If North Korea launched a ballistic missile at the US right now, this is the defense system that would mobilize against it. Over time, various elements of the GMD system are being modernized. Notably, the Sea-Based X-Band Radar (SBX) is on its way into the Pacific to take over for Cobra Dane as the primary mid-course sensor. The SBX is an impressive ocean-going structure that any James Bond villain would be proud to call home. It is also worth noting that the PAVE PAWS radar at Beale Air Force Base, California, and the Ballistic Missile Early Warning System (BMEWS) radar at Fylingdales, UK, are being modified to serve as GMD sensors. The US is preparing to launch new satellites and deploy new air-transportable ground-based radars to improve coverage of enemy launch sites. But for now, the system described above is what the US has in hand to defeat an ICBM attack.

And what of the threat? As it stands, North Korea does not have an ICBM that could reach the mainland United States. It does have classes of intermediate-range ballistic missiles (IRBMs) -- the Taepo Dong series -- upon which an ICBM could be developed. The GMD system is not intended nor would it be effective in engaging IRBMs or shorter-range theater and tactical ballistic missiles, of which North Korea is well supplied. This is a different threat, and different means of countering are being developed. Those programs are outside of this discussion.

Starting in 2003, there were reports about the so-called Taepo Dong-X ICBM that North Korea was on the verge of deploying. This missile was regarded as being either a further development of the Taepo Dong-2 or based on the Russian SS-N-6 submarine-launched ballistic missile or perhaps even the product of an integration of these two missile types. Estimates of its effective range varied wildly, with some unidentified Bush Administration officials reported as saying the missile could strike virtually anywhere in the continental US. There is no way of knowing, because a Taepo Dong-X has not been unveiled, much less tested. In fact, the Taepo Dong-2 is itself untested. While it would be imprudent to dismiss the threat posed by such a missile for the present, it also must be considered unlikely that the North Koreans would risk such a monumental decision as striking the US with an unproven system.

So was the high confidence expressed by Raytheon officials in the ability of the GMD system to defeat a North Korean ICBM based on the fact that no such threat exists? That would be a very cynical observation. More likely it is based on the assumption that the GMD capability in hand could be developed and modernized to stay ahead of any ICBM system the North Koreans could deploy. Thus, North Korea would not be able to strike the US with the ICBM systems it is currently developing. Consider, then, that the GMD is designed to inform North Korea and perhaps Iran or any other would-be-wielder of ICBMs (as opposed to current wielders such as Russia and China) that the US homeland will forever be beyond their ability to strike with such weapons.
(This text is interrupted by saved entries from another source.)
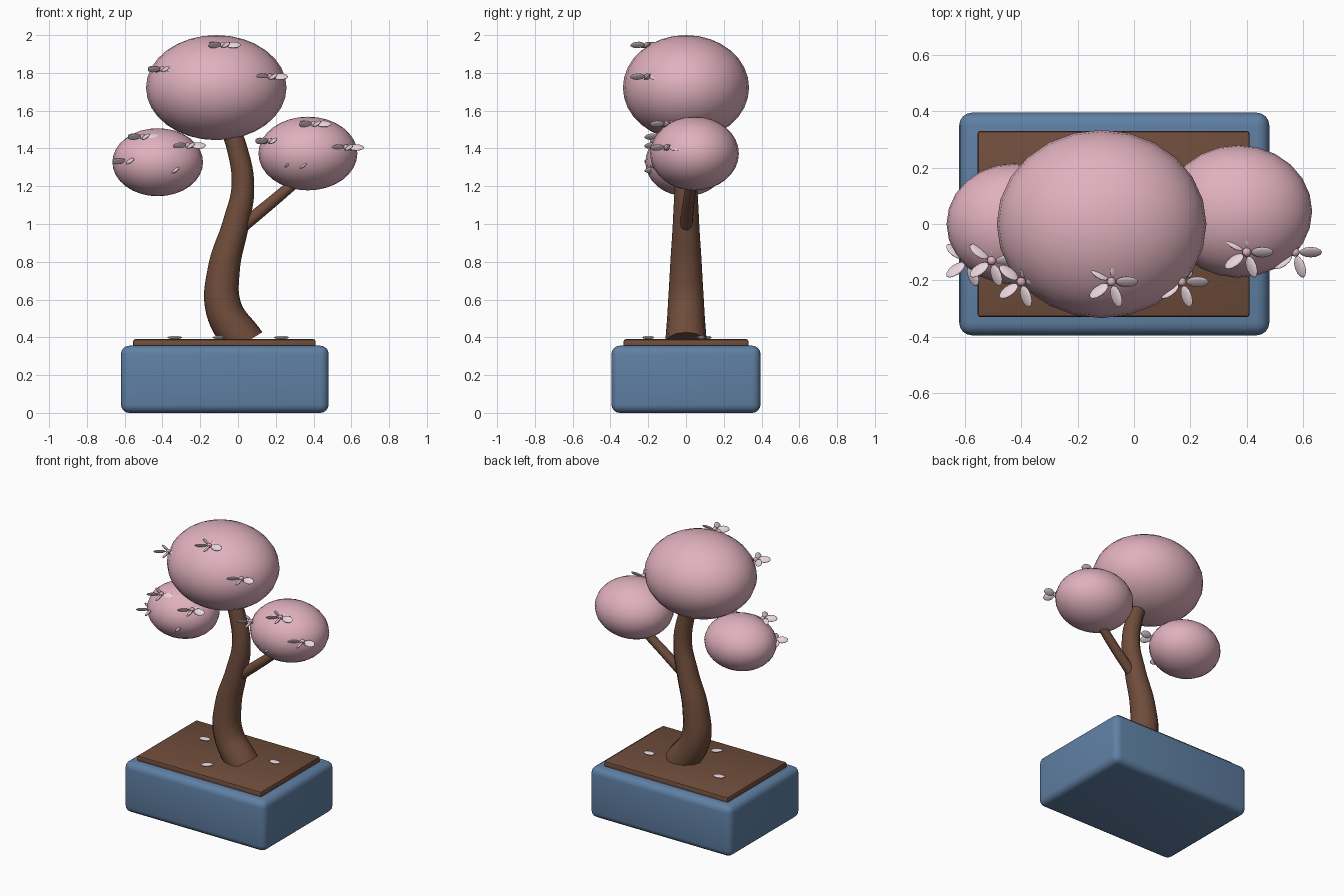
import bpy
import math
from mathutils import Matrix, Vector

if "Cube" in bpy.data.objects:
    bpy.data.objects.remove(bpy.data.objects["Cube"])


def material(name, rgb):
    m = bpy.data.materials.new(name)
    m.diffuse_color = (*rgb, 1)
    m.use_nodes = True
    m.node_tree.nodes["Principled BSDF"].inputs["Base Color"].default_value = m.diffuse_color
    return m


BLUE = material("glazed blue", (0.115, 0.215, 0.37))
SOIL = material("soil brown", (0.16, 0.075, 0.045))
BARK = material("bark brown", (0.16, 0.073, 0.044))
PINK = material("blossom pink", (0.75, 0.44, 0.52))
PALE = material("pale petal", (0.80, 0.66, 0.70))


def finish(ob, name, mat, angle=40):
    ob.name = name
    ob.data.materials.clear()
    ob.data.materials.append(mat)
    bpy.ops.object.select_all(action='DESELECT')
    ob.select_set(True)
    bpy.context.view_layer.objects.active = ob
    bpy.ops.object.shade_smooth_by_angle(angle=math.radians(angle))
    return ob


def box(name, mat, center, size, bevel, segments):
    bpy.ops.mesh.primitive_cube_add(size=1, location=center)
    ob = bpy.context.object
    ob.scale = size
    bpy.ops.object.transform_apply(location=False, rotation=False, scale=True)
    mod = ob.modifiers.new("rounded edges", 'BEVEL')
    mod.width, mod.segments = bevel, segments
    bpy.ops.object.modifier_apply(modifier=mod.name)
    return finish(ob, name, mat)


def ellipsoid(name, mat, center, radii, rot=(0, 0, 0), segs=24, rings=16):
    bpy.ops.mesh.primitive_uv_sphere_add(segments=segs, ring_count=rings,
                                         radius=1, location=center, rotation=rot)
    ob = bpy.context.object
    ob.scale = radii
    return finish(ob, name, mat, 80)


def limb(name, points):
    """Tapered tube through (x, y, z, radius) points."""
    cu = bpy.data.curves.new(name, 'CURVE')
    cu.dimensions = '3D'
    cu.bevel_depth, cu.bevel_resolution = 1, 4
    cu.resolution_u = 8
    cu.use_fill_caps = True
    sp = cu.splines.new('BEZIER')
    sp.bezier_points.add(len(points) - 1)
    for bp, (x, y, z, r) in zip(sp.bezier_points, points):
        bp.co, bp.radius = (x, y, z), r
        bp.handle_left_type = bp.handle_right_type = 'AUTO'
    ob = bpy.data.objects.new(name, cu)
    bpy.context.collection.objects.link(ob)
    bpy.ops.object.select_all(action='DESELECT')
    ob.select_set(True)
    bpy.context.view_layer.objects.active = ob
    bpy.ops.object.convert(target='MESH')
    return finish(bpy.context.object, name, BARK)


def flower(name, center):
    """Five twisted petals around a small round heart."""
    c = Vector(center)
    ellipsoid(name + "_heart", PINK, c, (0.016,) * 3, segs=12, rings=8)
    for i in range(5):
        a = i * math.tau / 5
        offset = Matrix.Rotation(a, 3, 'Z') @ Vector((0.055, 0, 0))
        ellipsoid(f"{name}_petal_{i + 1}", PALE, c + offset,
                  (0.04, 0.024, 0.008), (math.radians(42), 0, a), 12, 8)


# Pot and soil
box("pot", BLUE, (-0.07, 0, 0.178), (1.10, 0.79, 0.356), 0.045, 4)
box("soil", SOIL, (-0.0725, 0, 0.365), (0.965, 0.66, 0.05), 0.01, 2)

# Trunk and branch
limb("trunk", [(0.035, 0, 0.37, 0.11), (-0.075, 0, 0.55, 0.097),
               (-0.075, 0, 0.76, 0.085), (-0.012, 0, 1.0, 0.070),
               (0.026, 0, 1.2, 0.060), (-0.005, 0, 1.4, 0.054),
               (-0.06, 0, 1.55, 0.05)])
limb("branch", [(0.02, 0, 0.985, 0.034), (0.19, 0.015, 1.125, 0.031),
                (0.36, 0.04, 1.27, 0.028)])

# Foliage clouds
ellipsoid("foliage_top", PINK, (-0.115, 0, 1.722), (0.372, 0.334, 0.278))
ellipsoid("foliage_right", PINK, (0.37, 0.045, 1.373), (0.262, 0.235, 0.195))
ellipsoid("foliage_left", PINK, (-0.425, 0, 1.327), (0.24, 0.215, 0.18))

# Blossoms, grouped by cloud
blossoms = [(-0.08, -0.205, 1.948), (-0.40, -0.205, 1.82), (0.17, -0.205, 1.78),
            (0.40, -0.10, 1.53), (0.572, -0.10, 1.405), (0.17, -0.10, 1.44),
            (0.325, -0.10, 1.31), (-0.505, -0.13, 1.462), (-0.588, -0.13, 1.333),
            (-0.265, -0.13, 1.415), (-0.35, -0.13, 1.285)]
for n, pos in enumerate(blossoms, 1):
    flower(f"blossom_{n}", pos)

# Fallen petals on the soil
for n, (x, y, a) in enumerate([(-0.335, 0.11, 0.2), (-0.10, -0.2, 0.7),
                               (0.23, 0.08, 0.0)], 1):
    ellipsoid(f"fallen_petal_{n}", PALE, (x, y, 0.399), (0.04, 0.026, 0.008),
              (0, 0, a), 12, 8)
Of course, the GMD doesn't speak to the threats posed by nuclear weapons delivered by shorter-range ballistic missiles launched from sea-based platforms such as Q-ships or submarines, or by long-range cruise missiles, or those smuggled in by container ship or other means. Moreover, there are many critics of GMD who question the effectiveness of such a system on technical grounds. Others oppose the system on geopolitical grounds. Still others question the cost-effectiveness of GMD in light of other options, such as pre-emptive strike. These, my friends, are topics for another day. There's a lot to discuss, so stay tuned.


Post a Comment

<< Home